Comb the records below for the string "materials" and copy each line where it turns up.

Extracted data entries:
────

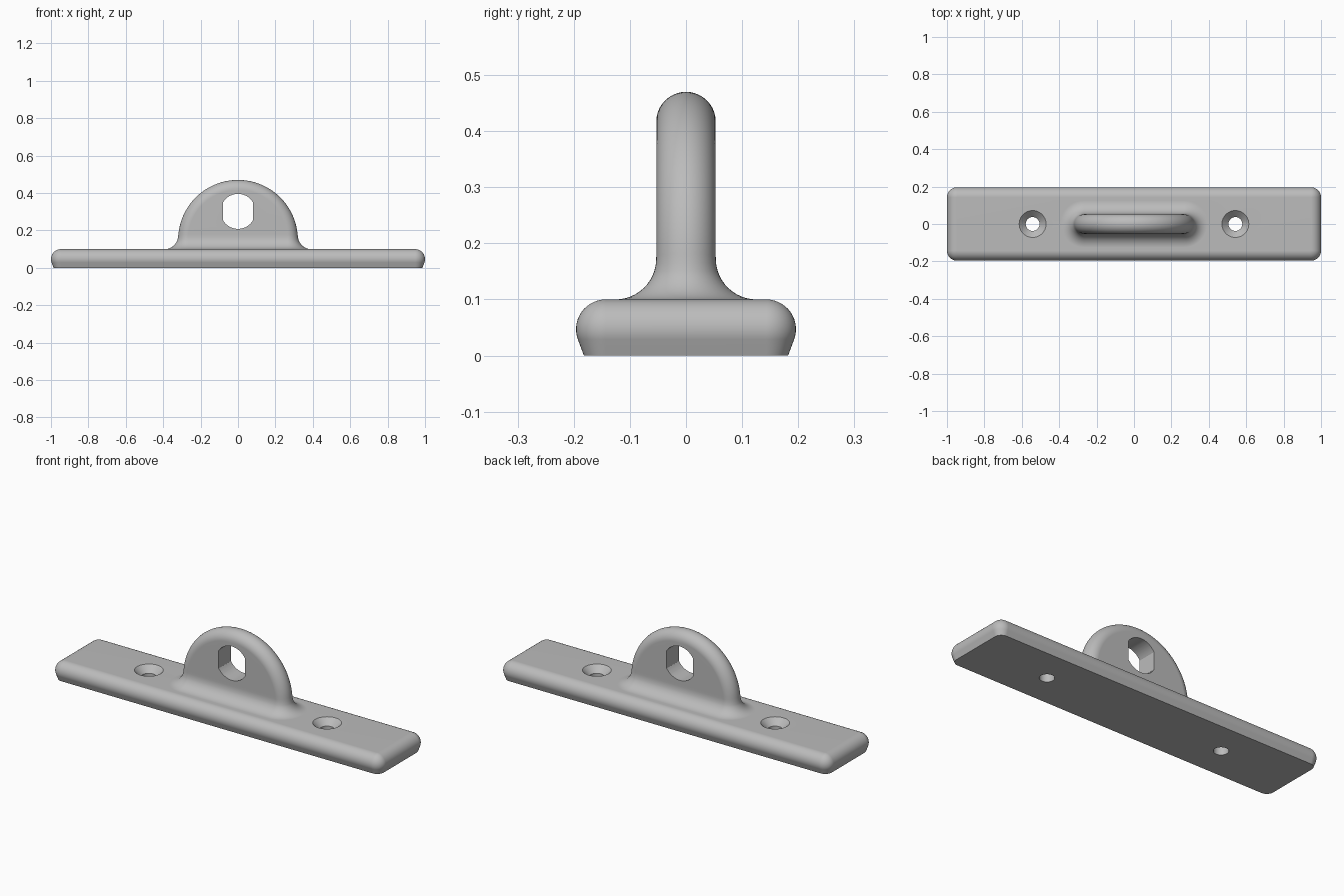
import bpy, bmesh
from math import sin, cos, pi, radians, sqrt, acos

cube = bpy.data.objects.get("Cube")
if cube:
    bpy.data.objects.remove(cube, do_unlink=True)

grey = bpy.data.materials.new("plain grey")
grey.use_nodes = True
colour = (0.5, 0.5, 0.5, 1)
grey.diffuse_color = colour
grey.node_tree.nodes["Principled BSDF"].inputs["Base Color"].default_value = colour

BASE_H = 0.1      # plate height
EDGE = 0.053      # rounding of plate edge and half thickness of lug
FILLET = 0.073    # fillet where lug meets plate
CORE = 0.267      # radius of the flat part of the lug
ARCH_Z = 0.15     # centre height of the lug arch


def finish(name, bm):
    bmesh.ops.remove_doubles(bm, verts=bm.verts, dist=1e-5)
    bmesh.ops.recalc_face_normals(bm, faces=bm.faces)
    mesh = bpy.data.meshes.new(name)
    bm.to_mesh(mesh)
    bm.free()
    mesh.materials.append(grey)
    obj = bpy.data.objects.new(name, mesh)
    bpy.context.collection.objects.link(obj)
    return obj


def loft(name, rings):
    """Skin closed rings of equal length and cap both ends."""
    bm = bmesh.new()
    rows = [[bm.verts.new(p) for p in ring] for ring in rings]
    n = len(rows[0])
    for a, b in zip(rows, rows[1:]):
        for i in range(n):
            j = (i + 1) % n
            bm.faces.new((a[i], a[j], b[j], b[i]))
    bm.faces.new(rows[0])
    bm.faces.new(rows[-1])
    return finish(name, bm)


def boolean(target, other, operation):
    mod = target.modifiers.new(operation, 'BOOLEAN')
    mod.operation = operation
    mod.solver = 'EXACT'
    mod.object = other
    bpy.context.view_layer.objects.active = target
    bpy.ops.object.modifier_apply(modifier=mod.name)
    bpy.data.objects.remove(other, do_unlink=True)


# Base plate: rounded edge above a sloping underside
def plate_ring(z, radius, steps=10):
    ring = []
    for k, (sx, sy) in enumerate([(1, 1), (-1, 1), (-1, -1), (1, -1)]):
        for i in range(steps + 1):
            a = (k + i / steps) * pi / 2
            ring.append((sx * (1 - EDGE) + radius * cos(a),
                         sy * 0.143 + radius * sin(a), z))
    return ring


rings = [plate_ring(0, 0.039)]
for i in range(15):
    a = radians(-20 + 110 * i / 14)
    rings.append(plate_ring(BASE_H - EDGE + EDGE * sin(a), EDGE * cos(a)))
plate = loft("mounting_plate", rings)


# Lug: half-round edge swept up, over the arch and down, flaring at the foot
def flare(z):
    drop = max(0, BASE_H + FILLET - max(z, BASE_H))
    return FILLET - sqrt(max(0, FILLET ** 2 - drop ** 2))


stations = [(CORE, BASE_H - 0.01, 0)]
t_end = acos((BASE_H + FILLET - ARCH_Z) / FILLET)
for i in range(10):
    stations.append((CORE, BASE_H + FILLET * (1 - cos(t_end * i / 10)), 0))
for i in range(33):
    a = pi / 2 * i / 32
    stations.append((CORE * cos(a), ARCH_Z + CORE * sin(a), a))
stations += [(-x, z, pi - a) for x, z, a in reversed(stations[:-1])]

bm = bmesh.new()
rows = []
for x, z, a in stations:
    r = EDGE + flare(z)
    row = []
    for i in range(21):
        t = pi * (i / 20 - 0.5)
        row.append(bm.verts.new((x + r * cos(t) * cos(a), r * sin(t),
                                 z + r * cos(t) * sin(a))))
    rows.append(row)
for a, b in zip(rows, rows[1:]):
    for i in range(20):
        bm.faces.new((a[i], a[i + 1], b[i + 1], b[i]))
last = len(rows) - 1
for i in range(last // 2):
    for side in (0, -1):
        quad = [rows[k][side] for k in (i, i + 1, last - i - 1, last - i)]
        bm.faces.new(list(dict.fromkeys(quad)))
bm.faces.new(rows[0] + rows[-1][::-1])
lug = finish("lug", bm)
boolean(plate, lug, 'UNION')

# Flat-sided eye through the lug
eye_r, eye_w, eye_z = 0.0935, 0.08, 0.302
a0 = acos(eye_w / eye_r)
arc = [a0 + (pi - 2 * a0) * i / 16 for i in range(17)]
outline = [(eye_r * cos(a), eye_r * sin(a)) for a in arc]
outline += [(-x, -z) for x, z in outline]
boolean(plate, loft("eye_cutter", [[(x, y, eye_z + z) for x, z in outline]
                                   for y in (-0.2, 0.2)]), 'DIFFERENCE')

# Countersunk screw holes
for side in (-1, 1):
    rings = []
    for z, r in [(-0.05, 0.037), (0.065, 0.037), (0.1, 0.072), (0.15, 0.122)]:
        rings.append([(side * 0.542 + r * cos(2 * pi * i / 40),
                       r * sin(2 * pi * i / 40), z) for i in range(40)])
    boolean(plate, loft("screw_hole_cutter", rings), 'DIFFERENCE')

# Smooth shading with crisp hole edges
plate.name = "padlock_eye_plate"
bpy.ops.object.select_all(action='DESELECT')
plate.select_set(True)
bpy.context.view_layer.objects.active = plate
bpy.ops.object.shade_smooth_by_angle(angle=radians(30))
weighted = plate.modifiers.new("weighted_normals", 'WEIGHTED_NORMAL')
weighted.keep_sharp = True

────

- **Response**
grey = bpy.data.materials.new("plain grey")
    mesh.materials.append(grey)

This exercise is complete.